| Work to complete |
Print the entries exactly as given.
:: Data to process
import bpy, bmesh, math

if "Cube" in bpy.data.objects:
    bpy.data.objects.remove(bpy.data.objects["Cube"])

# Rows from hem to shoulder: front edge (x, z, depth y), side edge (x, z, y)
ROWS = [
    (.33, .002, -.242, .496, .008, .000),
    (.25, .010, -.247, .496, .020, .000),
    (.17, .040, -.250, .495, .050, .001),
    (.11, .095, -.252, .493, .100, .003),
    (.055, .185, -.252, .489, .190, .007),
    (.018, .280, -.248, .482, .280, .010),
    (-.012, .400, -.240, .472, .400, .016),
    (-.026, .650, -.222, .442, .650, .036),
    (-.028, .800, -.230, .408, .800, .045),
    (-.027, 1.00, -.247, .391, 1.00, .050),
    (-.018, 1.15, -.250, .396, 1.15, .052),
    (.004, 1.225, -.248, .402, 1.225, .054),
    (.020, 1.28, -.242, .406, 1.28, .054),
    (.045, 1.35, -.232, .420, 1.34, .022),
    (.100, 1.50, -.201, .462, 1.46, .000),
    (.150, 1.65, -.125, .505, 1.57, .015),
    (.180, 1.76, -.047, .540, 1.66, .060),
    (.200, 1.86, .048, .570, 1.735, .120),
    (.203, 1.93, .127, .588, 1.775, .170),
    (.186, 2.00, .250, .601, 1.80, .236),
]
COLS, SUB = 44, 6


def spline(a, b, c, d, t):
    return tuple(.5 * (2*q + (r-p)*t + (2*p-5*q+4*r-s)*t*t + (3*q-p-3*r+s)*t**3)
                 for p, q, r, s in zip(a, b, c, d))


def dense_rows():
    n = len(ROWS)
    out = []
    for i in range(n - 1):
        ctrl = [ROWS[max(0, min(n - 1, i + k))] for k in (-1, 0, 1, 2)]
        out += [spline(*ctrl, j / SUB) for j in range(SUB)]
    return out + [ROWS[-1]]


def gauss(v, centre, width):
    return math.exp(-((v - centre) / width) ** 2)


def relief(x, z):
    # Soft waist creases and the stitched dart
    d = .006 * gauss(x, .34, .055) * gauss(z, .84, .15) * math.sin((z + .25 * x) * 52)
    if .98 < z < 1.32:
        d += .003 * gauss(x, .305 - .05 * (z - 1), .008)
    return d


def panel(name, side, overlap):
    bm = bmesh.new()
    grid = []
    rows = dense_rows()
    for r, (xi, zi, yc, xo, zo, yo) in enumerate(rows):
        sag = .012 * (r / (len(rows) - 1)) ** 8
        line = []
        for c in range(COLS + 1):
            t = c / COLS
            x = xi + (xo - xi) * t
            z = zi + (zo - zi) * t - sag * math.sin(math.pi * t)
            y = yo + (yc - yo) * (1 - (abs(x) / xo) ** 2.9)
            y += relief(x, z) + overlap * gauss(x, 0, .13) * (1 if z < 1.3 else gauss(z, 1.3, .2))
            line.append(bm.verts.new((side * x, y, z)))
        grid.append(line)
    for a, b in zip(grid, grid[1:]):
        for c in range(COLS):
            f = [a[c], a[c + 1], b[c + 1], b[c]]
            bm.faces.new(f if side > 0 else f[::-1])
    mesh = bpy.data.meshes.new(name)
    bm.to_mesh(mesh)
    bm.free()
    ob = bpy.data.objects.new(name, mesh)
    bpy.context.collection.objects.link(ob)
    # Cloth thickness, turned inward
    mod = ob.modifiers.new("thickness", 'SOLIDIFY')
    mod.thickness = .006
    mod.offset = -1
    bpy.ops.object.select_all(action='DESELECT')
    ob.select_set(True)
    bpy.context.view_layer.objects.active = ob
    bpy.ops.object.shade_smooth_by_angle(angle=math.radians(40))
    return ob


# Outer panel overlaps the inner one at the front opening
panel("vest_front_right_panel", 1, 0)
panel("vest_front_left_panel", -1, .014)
::::
| Result |
import bpy, bmesh, math

if "Cube" in bpy.data.objects:
    bpy.data.objects.remove(bpy.data.objects["Cube"])

# Rows from hem to shoulder: front edge (x, z, depth y), side edge (x, z, y)
ROWS = [
    (.33, .002, -.242, .496, .008, .000),
    (.25, .010, -.247, .496, .020, .000),
    (.17, .040, -.250, .495, .050, .001),
    (.11, .095, -.252, .493, .100, .003),
    (.055, .185, -.252, .489, .190, .007),
    (.018, .280, -.248, .482, .280, .010),
    (-.012, .400, -.240, .472, .400, .016),
    (-.026, .650, -.222, .442, .650, .036),
    (-.028, .800, -.230, .408, .800, .045),
    (-.027, 1.00, -.247, .391, 1.00, .050),
    (-.018, 1.15, -.250, .396, 1.15, .052),
    (.004, 1.225, -.248, .402, 1.225, .054),
    (.020, 1.28, -.242, .406, 1.28, .054),
    (.045, 1.35, -.232, .420, 1.34, .022),
    (.100, 1.50, -.201, .462, 1.46, .000),
    (.150, 1.65, -.125, .505, 1.57, .015),
    (.180, 1.76, -.047, .540, 1.66, .060),
    (.200, 1.86, .048, .570, 1.735, .120),
    (.203, 1.93, .127, .588, 1.775, .170),
    (.186, 2.00, .250, .601, 1.80, .236),
]
COLS, SUB = 44, 6


def spline(a, b, c, d, t):
    return tuple(.5 * (2*q + (r-p)*t + (2*p-5*q+4*r-s)*t*t + (3*q-p-3*r+s)*t**3)
                 for p, q, r, s in zip(a, b, c, d))


def dense_rows():
    n = len(ROWS)
    out = []
    for i in range(n - 1):
        ctrl = [ROWS[max(0, min(n - 1, i + k))] for k in (-1, 0, 1, 2)]
        out += [spline(*ctrl, j / SUB) for j in range(SUB)]
    return out + [ROWS[-1]]


def gauss(v, centre, width):
    return math.exp(-((v - centre) / width) ** 2)


def relief(x, z):
    # Soft waist creases and the stitched dart
    d = .006 * gauss(x, .34, .055) * gauss(z, .84, .15) * math.sin((z + .25 * x) * 52)
    if .98 < z < 1.32:
        d += .003 * gauss(x, .305 - .05 * (z - 1), .008)
    return d


def panel(name, side, overlap):
    bm = bmesh.new()
    grid = []
    rows = dense_rows()
    for r, (xi, zi, yc, xo, zo, yo) in enumerate(rows):
        sag = .012 * (r / (len(rows) - 1)) ** 8
        line = []
        for c in range(COLS + 1):
            t = c / COLS
            x = xi + (xo - xi) * t
            z = zi + (zo - zi) * t - sag * math.sin(math.pi * t)
            y = yo + (yc - yo) * (1 - (abs(x) / xo) ** 2.9)
            y += relief(x, z) + overlap * gauss(x, 0, .13) * (1 if z < 1.3 else gauss(z, 1.3, .2))
            line.append(bm.verts.new((side * x, y, z)))
        grid.append(line)
    for a, b in zip(grid, grid[1:]):
        for c in range(COLS):
            f = [a[c], a[c + 1], b[c + 1], b[c]]
            bm.faces.new(f if side > 0 else f[::-1])
    mesh = bpy.data.meshes.new(name)
    bm.to_mesh(mesh)
    bm.free()
    ob = bpy.data.objects.new(name, mesh)
    bpy.context.collection.objects.link(ob)
    # Cloth thickness, turned inward
    mod = ob.modifiers.new("thickness", 'SOLIDIFY')
    mod.thickness = .006
    mod.offset = -1
    bpy.ops.object.select_all(action='DESELECT')
    ob.select_set(True)
    bpy.context.view_layer.objects.active = ob
    bpy.ops.object.shade_smooth_by_angle(angle=math.radians(40))
    return ob


# Outer panel overlaps the inner one at the front opening
panel("vest_front_right_panel", 1, 0)
panel("vest_front_left_panel", -1, .014)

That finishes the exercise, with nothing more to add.